**PROBLEM REQUIREMENTS**
Could you copy, word for word, only the lines from the one containing "for (const [name, x, y, z, turn, tilt]" through the last line of the records below, both included?

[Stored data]
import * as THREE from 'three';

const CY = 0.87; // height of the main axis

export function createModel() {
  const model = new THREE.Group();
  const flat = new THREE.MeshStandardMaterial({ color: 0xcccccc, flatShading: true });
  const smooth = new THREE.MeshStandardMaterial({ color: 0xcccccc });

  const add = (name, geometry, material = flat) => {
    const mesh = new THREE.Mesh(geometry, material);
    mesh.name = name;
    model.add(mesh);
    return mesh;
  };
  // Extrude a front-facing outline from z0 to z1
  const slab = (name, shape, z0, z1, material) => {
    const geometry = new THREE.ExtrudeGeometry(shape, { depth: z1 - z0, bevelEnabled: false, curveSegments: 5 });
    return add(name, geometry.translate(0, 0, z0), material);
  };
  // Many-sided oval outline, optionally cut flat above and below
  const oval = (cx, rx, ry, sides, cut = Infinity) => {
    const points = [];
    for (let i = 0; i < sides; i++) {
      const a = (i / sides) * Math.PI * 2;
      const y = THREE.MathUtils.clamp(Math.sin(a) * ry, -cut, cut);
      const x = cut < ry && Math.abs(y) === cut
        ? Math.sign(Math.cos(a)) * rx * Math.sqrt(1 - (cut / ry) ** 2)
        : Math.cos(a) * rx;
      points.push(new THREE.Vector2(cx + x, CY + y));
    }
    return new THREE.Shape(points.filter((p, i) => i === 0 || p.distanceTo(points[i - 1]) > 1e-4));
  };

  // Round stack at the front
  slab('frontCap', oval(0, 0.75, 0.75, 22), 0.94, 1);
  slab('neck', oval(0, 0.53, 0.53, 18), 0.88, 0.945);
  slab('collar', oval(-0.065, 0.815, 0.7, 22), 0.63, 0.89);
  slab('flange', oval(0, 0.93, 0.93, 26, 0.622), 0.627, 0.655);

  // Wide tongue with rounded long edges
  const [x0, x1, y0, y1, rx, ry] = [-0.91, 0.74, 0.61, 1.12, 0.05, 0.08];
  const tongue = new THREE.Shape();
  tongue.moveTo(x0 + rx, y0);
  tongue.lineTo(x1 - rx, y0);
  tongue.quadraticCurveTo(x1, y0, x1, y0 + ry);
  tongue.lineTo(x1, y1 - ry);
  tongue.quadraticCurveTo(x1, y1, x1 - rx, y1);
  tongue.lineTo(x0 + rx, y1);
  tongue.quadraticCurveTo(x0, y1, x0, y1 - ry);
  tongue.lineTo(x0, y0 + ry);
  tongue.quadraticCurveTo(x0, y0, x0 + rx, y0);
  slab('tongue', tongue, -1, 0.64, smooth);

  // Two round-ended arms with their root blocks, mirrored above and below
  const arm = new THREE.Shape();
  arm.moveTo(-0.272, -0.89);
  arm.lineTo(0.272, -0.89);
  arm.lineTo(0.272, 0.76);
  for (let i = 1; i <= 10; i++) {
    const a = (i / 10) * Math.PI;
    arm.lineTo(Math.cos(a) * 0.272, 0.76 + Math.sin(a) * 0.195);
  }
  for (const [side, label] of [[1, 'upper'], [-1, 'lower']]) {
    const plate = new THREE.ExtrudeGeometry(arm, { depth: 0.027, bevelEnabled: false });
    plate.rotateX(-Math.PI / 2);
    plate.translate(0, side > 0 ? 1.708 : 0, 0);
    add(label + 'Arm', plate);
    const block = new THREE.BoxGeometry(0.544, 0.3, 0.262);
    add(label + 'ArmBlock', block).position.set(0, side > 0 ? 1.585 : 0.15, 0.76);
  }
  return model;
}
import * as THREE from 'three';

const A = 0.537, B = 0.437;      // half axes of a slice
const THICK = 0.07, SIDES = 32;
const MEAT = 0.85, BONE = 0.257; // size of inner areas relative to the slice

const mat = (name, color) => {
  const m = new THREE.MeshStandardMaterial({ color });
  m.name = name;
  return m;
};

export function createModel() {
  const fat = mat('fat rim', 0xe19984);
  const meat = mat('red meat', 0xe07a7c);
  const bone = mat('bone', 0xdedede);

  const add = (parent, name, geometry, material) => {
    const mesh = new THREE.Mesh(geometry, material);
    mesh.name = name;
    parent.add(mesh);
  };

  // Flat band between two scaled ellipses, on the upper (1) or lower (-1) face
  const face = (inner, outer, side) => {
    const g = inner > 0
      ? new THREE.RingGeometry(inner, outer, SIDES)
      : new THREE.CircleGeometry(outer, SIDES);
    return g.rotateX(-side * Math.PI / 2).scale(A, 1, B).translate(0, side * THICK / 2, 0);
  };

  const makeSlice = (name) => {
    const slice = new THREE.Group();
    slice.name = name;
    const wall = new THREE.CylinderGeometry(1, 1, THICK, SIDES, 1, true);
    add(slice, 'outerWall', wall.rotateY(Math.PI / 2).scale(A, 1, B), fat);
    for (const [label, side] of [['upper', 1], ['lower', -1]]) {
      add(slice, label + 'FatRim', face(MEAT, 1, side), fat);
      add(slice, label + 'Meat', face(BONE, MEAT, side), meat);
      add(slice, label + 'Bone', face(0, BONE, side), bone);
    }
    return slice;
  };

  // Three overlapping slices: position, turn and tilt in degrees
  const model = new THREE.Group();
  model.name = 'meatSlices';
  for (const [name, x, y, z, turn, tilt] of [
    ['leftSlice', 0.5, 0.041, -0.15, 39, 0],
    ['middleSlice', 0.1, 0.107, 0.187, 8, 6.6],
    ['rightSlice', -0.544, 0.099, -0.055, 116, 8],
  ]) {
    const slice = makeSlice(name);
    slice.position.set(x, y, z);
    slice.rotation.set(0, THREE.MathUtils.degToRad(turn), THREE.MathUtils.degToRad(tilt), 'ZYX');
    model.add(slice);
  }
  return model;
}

**ANSWER TO THIS EXERCISE**
  for (const [name, x, y, z, turn, tilt] of [
    ['leftSlice', 0.5, 0.041, -0.15, 39, 0],
    ['middleSlice', 0.1, 0.107, 0.187, 8, 6.6],
    ['rightSlice', -0.544, 0.099, -0.055, 116, 8],
  ]) {
    const slice = makeSlice(name);
    slice.position.set(x, y, z);
    slice.rotation.set(0, THREE.MathUtils.degToRad(turn), THREE.MathUtils.degToRad(tilt), 'ZYX');
    model.add(slice);
  }
  return model;
}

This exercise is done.